M(ary) M(argaret) Kaye Nicholas Shrimpton - Essay

Nicholas Shrimpton

(Contemporary Literary Criticism)

M. M. Kaye's The Far Pavilions blended lurid oriental colour with homely occidental emotions. A quarter of a million copies have been sold in hardback alone, in less than a year. Shadow of the Moon, from the same hand and in the same manner, seems set to repeat that extraordinary success.

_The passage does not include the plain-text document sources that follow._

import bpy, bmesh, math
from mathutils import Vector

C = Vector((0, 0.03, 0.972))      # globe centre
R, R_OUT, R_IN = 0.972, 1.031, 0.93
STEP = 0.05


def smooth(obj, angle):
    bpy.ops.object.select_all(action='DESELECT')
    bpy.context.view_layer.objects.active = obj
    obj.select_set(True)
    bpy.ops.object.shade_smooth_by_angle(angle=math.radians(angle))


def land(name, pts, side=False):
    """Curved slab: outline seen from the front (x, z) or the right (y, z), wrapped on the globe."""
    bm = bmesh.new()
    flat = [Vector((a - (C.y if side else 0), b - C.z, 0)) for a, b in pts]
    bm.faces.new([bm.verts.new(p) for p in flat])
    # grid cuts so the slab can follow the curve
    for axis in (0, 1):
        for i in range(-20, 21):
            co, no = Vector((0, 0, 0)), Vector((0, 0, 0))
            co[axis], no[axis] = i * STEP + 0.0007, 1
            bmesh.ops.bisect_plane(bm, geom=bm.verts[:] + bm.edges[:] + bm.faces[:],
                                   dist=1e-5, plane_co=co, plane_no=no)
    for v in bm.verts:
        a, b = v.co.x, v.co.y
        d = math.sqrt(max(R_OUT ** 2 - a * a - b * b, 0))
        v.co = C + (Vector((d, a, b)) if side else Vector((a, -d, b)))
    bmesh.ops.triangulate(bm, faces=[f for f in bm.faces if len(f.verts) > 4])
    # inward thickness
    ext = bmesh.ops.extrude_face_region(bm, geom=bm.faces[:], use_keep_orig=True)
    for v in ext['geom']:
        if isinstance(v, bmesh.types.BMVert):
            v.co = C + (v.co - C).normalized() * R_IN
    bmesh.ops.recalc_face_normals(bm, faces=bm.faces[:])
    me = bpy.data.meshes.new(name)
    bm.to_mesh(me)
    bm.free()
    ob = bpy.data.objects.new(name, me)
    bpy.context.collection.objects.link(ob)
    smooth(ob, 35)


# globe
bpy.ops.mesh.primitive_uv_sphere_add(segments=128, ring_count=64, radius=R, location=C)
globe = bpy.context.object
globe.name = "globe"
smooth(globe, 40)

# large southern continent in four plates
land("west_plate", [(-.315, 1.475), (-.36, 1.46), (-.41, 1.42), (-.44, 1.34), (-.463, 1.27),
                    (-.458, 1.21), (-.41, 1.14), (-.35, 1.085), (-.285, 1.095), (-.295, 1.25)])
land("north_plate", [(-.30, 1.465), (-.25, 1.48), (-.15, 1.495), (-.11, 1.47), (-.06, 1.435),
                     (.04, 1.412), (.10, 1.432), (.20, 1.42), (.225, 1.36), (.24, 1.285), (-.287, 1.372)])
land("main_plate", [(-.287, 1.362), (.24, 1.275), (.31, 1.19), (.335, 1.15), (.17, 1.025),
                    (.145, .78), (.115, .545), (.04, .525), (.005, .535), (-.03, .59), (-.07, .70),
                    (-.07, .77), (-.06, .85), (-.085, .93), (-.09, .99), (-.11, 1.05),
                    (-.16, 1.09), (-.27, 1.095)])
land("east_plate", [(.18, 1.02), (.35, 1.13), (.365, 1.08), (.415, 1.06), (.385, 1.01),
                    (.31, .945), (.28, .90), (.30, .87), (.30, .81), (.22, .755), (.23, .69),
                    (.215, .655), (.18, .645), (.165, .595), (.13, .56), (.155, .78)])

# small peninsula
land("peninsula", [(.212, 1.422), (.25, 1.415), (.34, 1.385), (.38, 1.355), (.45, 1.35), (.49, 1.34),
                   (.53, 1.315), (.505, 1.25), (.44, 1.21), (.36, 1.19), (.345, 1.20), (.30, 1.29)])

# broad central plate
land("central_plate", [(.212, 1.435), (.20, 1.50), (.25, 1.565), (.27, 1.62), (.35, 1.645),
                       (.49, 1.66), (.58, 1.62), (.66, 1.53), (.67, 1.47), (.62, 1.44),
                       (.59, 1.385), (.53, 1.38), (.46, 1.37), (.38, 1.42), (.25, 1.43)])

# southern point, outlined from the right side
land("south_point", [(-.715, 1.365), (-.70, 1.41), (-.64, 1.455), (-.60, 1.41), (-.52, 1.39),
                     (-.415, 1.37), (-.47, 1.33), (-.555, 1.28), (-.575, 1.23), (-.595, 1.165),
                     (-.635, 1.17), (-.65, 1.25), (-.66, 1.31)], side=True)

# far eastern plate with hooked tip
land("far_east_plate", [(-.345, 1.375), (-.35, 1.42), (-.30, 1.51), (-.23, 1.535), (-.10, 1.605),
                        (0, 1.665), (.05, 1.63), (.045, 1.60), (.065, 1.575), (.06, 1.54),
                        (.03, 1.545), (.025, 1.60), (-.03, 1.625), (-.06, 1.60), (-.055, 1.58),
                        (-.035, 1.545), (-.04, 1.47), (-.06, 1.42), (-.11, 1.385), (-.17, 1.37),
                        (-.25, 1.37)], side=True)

It's not in fact a new novel, having first seen the light of day, in abbreviated form, in 1957. But it is an extraordinarily apt successor to The Far Pavilions. Like that book it is a romance set in Victorian India. Like that book, again, its plot combines a dash of Kim with a good deal of Tristan und Isolde. Winter de Ballesteros, the heroine, is the orphan daughter of an English...

(The entire section is 412 words.)